We left our first note from the road on a cliff-hanger. There we were, stranded in Hobart with our car (and home on wheels) stuck at a local garage, waiting for some costly repairs.
Feeling glum and increasingly poor, we were forced to check into a Hobart hostel, Tassie Backpackers. Hostels are rarely our first choice, and this one was no exception, with Air BnB unable to cater for our last-minute homelessness.
Trying to lift our spirits, we dumped all of our worldly belongings at the hostel and headed out to explore Hobart.
The weather was beautiful with bright blue skies and a beating sun. We had been brainwashed to think that Tasmania’s weather was as unfortunate and unpredictable as the UK’s but so far we have had nothing but warm summer days, with the odd shower at night.
Hobart itself is a lovely town (I find it hard to call it a city, it’s titchy). Hobart is easily walkable, allowing you to soak up the old colonial buildings, busy cafes and splashes of street-art with ease.
Our favourite areas so far have been Battery Point and Salamanca Place. Both steeped in British history and clustered with grand stone buildings and beautiful English style cottages, complete with climbing roses and white picket fences. Walking around Battery Point was just like taking a stroll around a village in the Cotswolds, eerily so. The Saturday markets at Salamanca Place were another highlight, as well as the Twilight Markets at nearby Sandy Bay.
Luckily, one night in the hostel was all we needed. The next day we were able to pick up Martin (the car) who was now the owner of a sparkling new alternator and drive belt – leaving us $500 out of pocket. Two minutes down the road, the brand new drive belt decided to ping off which meant a quick crawl back to the mechanic to have it readjusted.
After this extra bout of drama, we were back on the road again. This scare had left us a little apprehensive about driving Martin. He has served us so well in the past 10 months and we have had barely any problems with him. After miles and miles of Australian bush/beach and bumpy dirt roads, a few crashes and having a tractor driven into him, is Martin finally throwing in the towel?
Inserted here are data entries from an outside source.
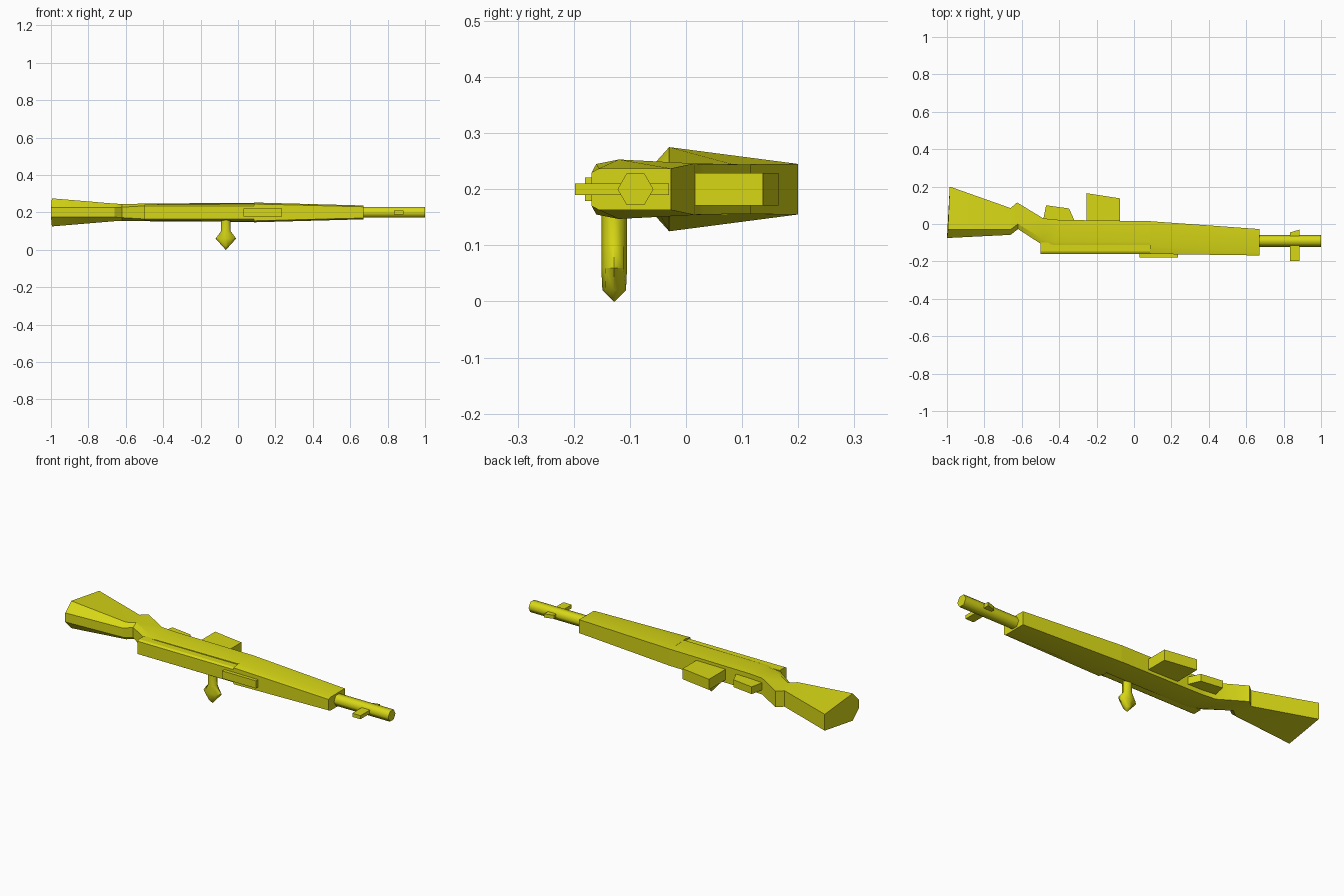
import bpy, bmesh, math

if "Cube" in bpy.data.objects:
    bpy.data.objects.remove(bpy.data.objects["Cube"])

MID = 0.2  # height of the plane of symmetry

mat = bpy.data.materials.new("yellow")
mat.diffuse_color = (0.68, 0.68, 0.008, 1)
mat.use_nodes = True
mat.node_tree.nodes["Principled BSDF"].inputs["Base Color"].default_value = mat.diffuse_color


def finish(name, bm, smooth=0):
    bmesh.ops.recalc_face_normals(bm, faces=bm.faces)
    me = bpy.data.meshes.new(name)
    bm.to_mesh(me)
    bm.free()
    me.materials.append(mat)
    ob = bpy.data.objects.new(name, me)
    bpy.context.collection.objects.link(ob)
    if smooth:
        bpy.ops.object.select_all(action='DESELECT')
        ob.select_set(True)
        bpy.context.view_layer.objects.active = ob
        bpy.ops.object.shade_smooth_by_angle(angle=math.radians(smooth))
    return ob


def loft(name, rings, smooth=0):
    """Skin a list of rings with equal point counts and cap both ends."""
    bm = bmesh.new()
    vs = [[bm.verts.new(p) for p in r] for r in rings]
    n = len(vs[0])
    for a, b in zip(vs, vs[1:]):
        for i in range(n):
            j = (i + 1) % n
            bm.faces.new((a[i], a[j], b[j], b[i]))
    bm.faces.new(vs[0])
    bm.faces.new(vs[-1])
    return finish(name, bm, smooth)


def section(half):
    """Mirror a list of (x, y, half thickness) across the symmetry plane."""
    return ([(x, y, MID + h) for x, y, h in half] +
            [(x, y, MID - h) for x, y, h in reversed(half)])


def plate(name, outline, h):
    """Flat outline in x,y with half thickness h."""
    return loft(name, [[(x, y, MID + s * h) for x, y in outline] for s in (-1, 1)])


# Butt, grip and stock under the receiver
loft("stock", [section(s) for s in (
    [(-1.0, -0.075, 0.025), (-0.995, -0.03, 0.075), (-0.985, 0.2, 0.045)],
    [(-0.66, -0.058, 0.025), (-0.66, -0.03, 0.047), (-0.66, 0.085, 0.044)],
    [(-0.62, -0.027, 0.028), (-0.62, 0.0, 0.045), (-0.625, 0.115, 0.044)],
    [(-0.50, -0.105, 0.035), (-0.49, -0.08, 0.047), (-0.485, 0.03, 0.045)],
    [(-0.42, -0.112, 0.045), (-0.42, -0.095, 0.048), (-0.40, 0.022, 0.045)],
    [(0.09, -0.112, 0.047), (0.09, -0.095, 0.051), (0.09, 0.015, 0.046)],
)], 28)

# Tapering forestock
loft("forestock", [section(s) for s in (
    [(0.085, -0.16, 0.045), (0.085, -0.12, 0.053), (0.085, 0.015, 0.046)],
    [(0.67, -0.168, 0.030), (0.67, -0.155, 0.037), (0.67, -0.027, 0.037)],
)], 28)

# Receiver strip
loft("receiver", [section([(x, -0.16, 0.035), (x, -0.148, 0.042), (x, -0.10, 0.042)])
                  for x in (-0.5, 0.09)], 28)

# Six-sided barrel
loft("barrel", [[(x, -0.09 + 0.032 * math.cos(math.tau * i / 6),
                  MID + 0.032 * math.sin(math.tau * i / 6)) for i in range(6)]
                for x in (0.66, 1.0)], 65)

# Sights, magazine and trigger guard
plate("rear_sight", [(0.03, -0.18), (0.235, -0.18), (0.235, -0.14), (0.03, -0.14)], 0.021)
plate("front_sight", [(0.835, -0.198), (0.885, -0.198), (0.885, -0.03), (0.835, -0.045)], 0.01)
plate("magazine", [(-0.255, 0.0), (-0.075, 0.0), (-0.075, 0.137), (-0.255, 0.165)], 0.029)
plate("trigger_guard", [(-0.49, 0.0), (-0.31, 0.0), (-0.347, 0.083), (-0.47, 0.1)], 0.02)

# Bolt handle with a flattened knob
loft("bolt_handle", [[(-0.065 + rx * math.cos(math.tau * i / 8),
                       -0.128 + ry * math.sin(math.tau * i / 8), z) for i in range(8)]
                     for z, rx, ry in ((0.175, 0.025, 0.023), (0.10, 0.025, 0.023),
                                       (0.06, 0.055, 0.023), (0.02, 0.019, 0.021),
                                       (0.0, 0.001, 0.001))], 50)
We hope not!
Due to our fears, we decided to stay within the 15km free tow zone just in case Martin had another senior moment. We located a camp ground 10 minutes from Hobart, set 300m above sea level in the bush.
This campsite, Lea Scout Campground, has been one of our favourites yet. We pitched up, lit a fire and relaxed with just the sounds of birds and curious wallabies breaking the silence.
As night fell, we were joined at the camp fire by the cutest little Bettong (which look like a cross between a kangaroo and a rabbit and are only found in Tasmania). Over the following week, we would call this Bettong ‘Billy’ and train it to come and eat from our hand. We were also joined by a massive, rubbish eating Possum, ‘Mr Po’ but we didn’t get on as well…
We used the amazing location of the campground to explore Hobart and the surrounding area. In the mornings we would job hunt in the library, eat at one of the many great Asian cafes for lunch and then head off in search of adventure in the afternoon.
One of these adventures was a trip up Mount Wellington, which was stunning. The winding car ride up the mountain was a bit hairy but the views from above the clouds are worth it.
We also checked out Australia’s oldest brewery, ‘Cascades’, treating ourselves to a post-hike Pale Ale.
With the job search stalling and our feet itching after a week in the same place, we decided to pack up and head off again. Our last night was spent around the campfire, listening to our campmate and legend of the road Russ, singing old folk songs, playing guitar and exchanging travel tales under the stars.
We will be returning to Hobart, but now it’s time for a brief travel interlude. We’ve put our faith back in Martin and headed outside the 15km free tow zone- brave I know. We are taking some time out to explore the East Coast and Tasman Peninsula.
See you next week for the new instalment from the road!